Dataset items:
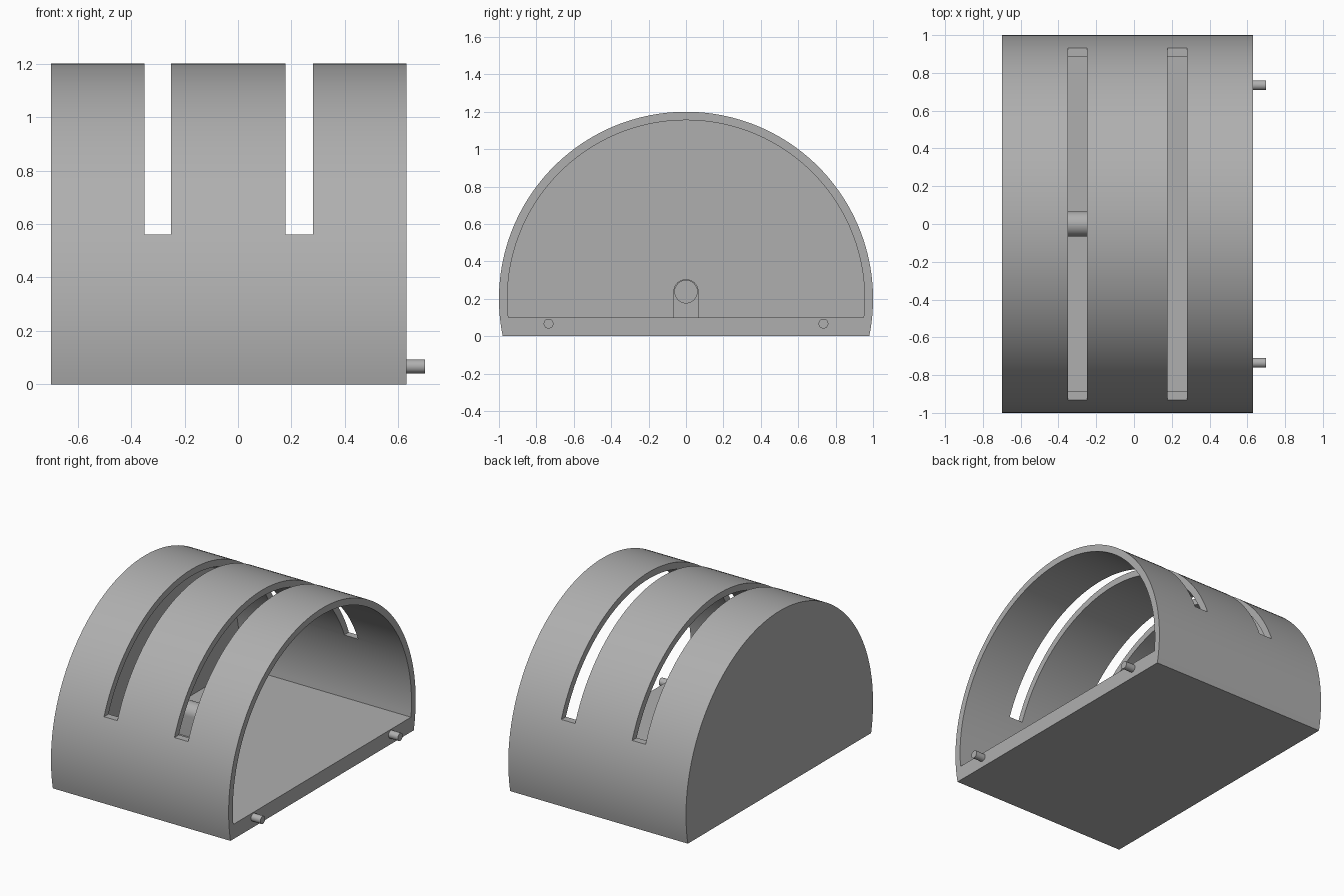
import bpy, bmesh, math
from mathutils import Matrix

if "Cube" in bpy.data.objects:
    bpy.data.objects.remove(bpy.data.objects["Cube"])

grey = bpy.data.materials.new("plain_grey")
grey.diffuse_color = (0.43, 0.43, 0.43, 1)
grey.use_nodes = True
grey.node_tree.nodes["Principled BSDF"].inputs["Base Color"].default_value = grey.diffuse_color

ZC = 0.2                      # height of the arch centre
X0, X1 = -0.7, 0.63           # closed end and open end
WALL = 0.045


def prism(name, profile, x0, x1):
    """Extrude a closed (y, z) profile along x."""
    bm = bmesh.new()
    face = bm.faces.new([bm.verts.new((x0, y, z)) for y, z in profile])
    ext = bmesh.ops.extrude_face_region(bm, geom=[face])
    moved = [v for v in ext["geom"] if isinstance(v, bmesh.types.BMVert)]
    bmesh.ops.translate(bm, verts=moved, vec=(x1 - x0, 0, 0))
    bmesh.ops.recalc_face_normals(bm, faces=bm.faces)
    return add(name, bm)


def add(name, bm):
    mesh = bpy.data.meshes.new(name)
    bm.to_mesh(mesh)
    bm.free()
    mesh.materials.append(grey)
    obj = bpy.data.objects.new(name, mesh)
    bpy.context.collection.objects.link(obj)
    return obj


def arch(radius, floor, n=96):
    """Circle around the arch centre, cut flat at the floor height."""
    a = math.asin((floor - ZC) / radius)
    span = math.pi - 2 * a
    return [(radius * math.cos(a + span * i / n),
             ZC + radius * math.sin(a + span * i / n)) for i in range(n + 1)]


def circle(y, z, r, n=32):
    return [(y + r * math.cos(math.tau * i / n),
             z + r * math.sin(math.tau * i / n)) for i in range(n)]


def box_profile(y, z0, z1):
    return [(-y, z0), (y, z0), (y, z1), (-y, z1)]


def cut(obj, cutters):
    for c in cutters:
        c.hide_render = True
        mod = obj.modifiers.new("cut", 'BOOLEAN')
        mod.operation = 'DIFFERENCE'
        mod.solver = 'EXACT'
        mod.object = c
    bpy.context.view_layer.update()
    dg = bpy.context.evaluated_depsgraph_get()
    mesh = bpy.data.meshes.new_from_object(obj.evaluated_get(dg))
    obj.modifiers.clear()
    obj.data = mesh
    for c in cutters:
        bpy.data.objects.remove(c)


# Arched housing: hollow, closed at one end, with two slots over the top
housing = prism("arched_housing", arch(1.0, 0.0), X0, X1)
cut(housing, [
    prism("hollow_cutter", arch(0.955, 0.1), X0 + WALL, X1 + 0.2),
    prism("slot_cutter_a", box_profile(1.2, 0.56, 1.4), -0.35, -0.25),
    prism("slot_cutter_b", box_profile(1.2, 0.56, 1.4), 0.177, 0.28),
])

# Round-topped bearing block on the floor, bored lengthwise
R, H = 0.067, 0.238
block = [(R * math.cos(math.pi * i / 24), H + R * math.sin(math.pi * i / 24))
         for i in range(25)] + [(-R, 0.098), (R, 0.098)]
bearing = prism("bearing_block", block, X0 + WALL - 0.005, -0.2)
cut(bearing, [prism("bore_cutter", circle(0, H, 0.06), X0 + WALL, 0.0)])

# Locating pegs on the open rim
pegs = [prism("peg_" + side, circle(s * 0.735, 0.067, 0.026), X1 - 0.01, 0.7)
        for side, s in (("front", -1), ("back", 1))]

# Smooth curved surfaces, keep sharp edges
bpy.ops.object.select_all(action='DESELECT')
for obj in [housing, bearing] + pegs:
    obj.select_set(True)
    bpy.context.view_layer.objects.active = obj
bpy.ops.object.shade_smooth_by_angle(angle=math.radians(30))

**Task to carry out:**
Make an exact copy of all entries above, dropping the images.

**Exercise answer:**
import bpy, bmesh, math
from mathutils import Matrix

if "Cube" in bpy.data.objects:
    bpy.data.objects.remove(bpy.data.objects["Cube"])

grey = bpy.data.materials.new("plain_grey")
grey.diffuse_color = (0.43, 0.43, 0.43, 1)
grey.use_nodes = True
grey.node_tree.nodes["Principled BSDF"].inputs["Base Color"].default_value = grey.diffuse_color

ZC = 0.2                      # height of the arch centre
X0, X1 = -0.7, 0.63           # closed end and open end
WALL = 0.045


def prism(name, profile, x0, x1):
    """Extrude a closed (y, z) profile along x."""
    bm = bmesh.new()
    face = bm.faces.new([bm.verts.new((x0, y, z)) for y, z in profile])
    ext = bmesh.ops.extrude_face_region(bm, geom=[face])
    moved = [v for v in ext["geom"] if isinstance(v, bmesh.types.BMVert)]
    bmesh.ops.translate(bm, verts=moved, vec=(x1 - x0, 0, 0))
    bmesh.ops.recalc_face_normals(bm, faces=bm.faces)
    return add(name, bm)


def add(name, bm):
    mesh = bpy.data.meshes.new(name)
    bm.to_mesh(mesh)
    bm.free()
    mesh.materials.append(grey)
    obj = bpy.data.objects.new(name, mesh)
    bpy.context.collection.objects.link(obj)
    return obj


def arch(radius, floor, n=96):
    """Circle around the arch centre, cut flat at the floor height."""
    a = math.asin((floor - ZC) / radius)
    span = math.pi - 2 * a
    return [(radius * math.cos(a + span * i / n),
             ZC + radius * math.sin(a + span * i / n)) for i in range(n + 1)]


def circle(y, z, r, n=32):
    return [(y + r * math.cos(math.tau * i / n),
             z + r * math.sin(math.tau * i / n)) for i in range(n)]


def box_profile(y, z0, z1):
    return [(-y, z0), (y, z0), (y, z1), (-y, z1)]


def cut(obj, cutters):
    for c in cutters:
        c.hide_render = True
        mod = obj.modifiers.new("cut", 'BOOLEAN')
        mod.operation = 'DIFFERENCE'
        mod.solver = 'EXACT'
        mod.object = c
    bpy.context.view_layer.update()
    dg = bpy.context.evaluated_depsgraph_get()
    mesh = bpy.data.meshes.new_from_object(obj.evaluated_get(dg))
    obj.modifiers.clear()
    obj.data = mesh
    for c in cutters:
        bpy.data.objects.remove(c)


# Arched housing: hollow, closed at one end, with two slots over the top
housing = prism("arched_housing", arch(1.0, 0.0), X0, X1)
cut(housing, [
    prism("hollow_cutter", arch(0.955, 0.1), X0 + WALL, X1 + 0.2),
    prism("slot_cutter_a", box_profile(1.2, 0.56, 1.4), -0.35, -0.25),
    prism("slot_cutter_b", box_profile(1.2, 0.56, 1.4), 0.177, 0.28),
])

# Round-topped bearing block on the floor, bored lengthwise
R, H = 0.067, 0.238
block = [(R * math.cos(math.pi * i / 24), H + R * math.sin(math.pi * i / 24))
         for i in range(25)] + [(-R, 0.098), (R, 0.098)]
bearing = prism("bearing_block", block, X0 + WALL - 0.005, -0.2)
cut(bearing, [prism("bore_cutter", circle(0, H, 0.06), X0 + WALL, 0.0)])

# Locating pegs on the open rim
pegs = [prism("peg_" + side, circle(s * 0.735, 0.067, 0.026), X1 - 0.01, 0.7)
        for side, s in (("front", -1), ("back", 1))]

# Smooth curved surfaces, keep sharp edges
bpy.ops.object.select_all(action='DESELECT')
for obj in [housing, bearing] + pegs:
    obj.select_set(True)
    bpy.context.view_layer.objects.active = obj
bpy.ops.object.shade_smooth_by_angle(angle=math.radians(30))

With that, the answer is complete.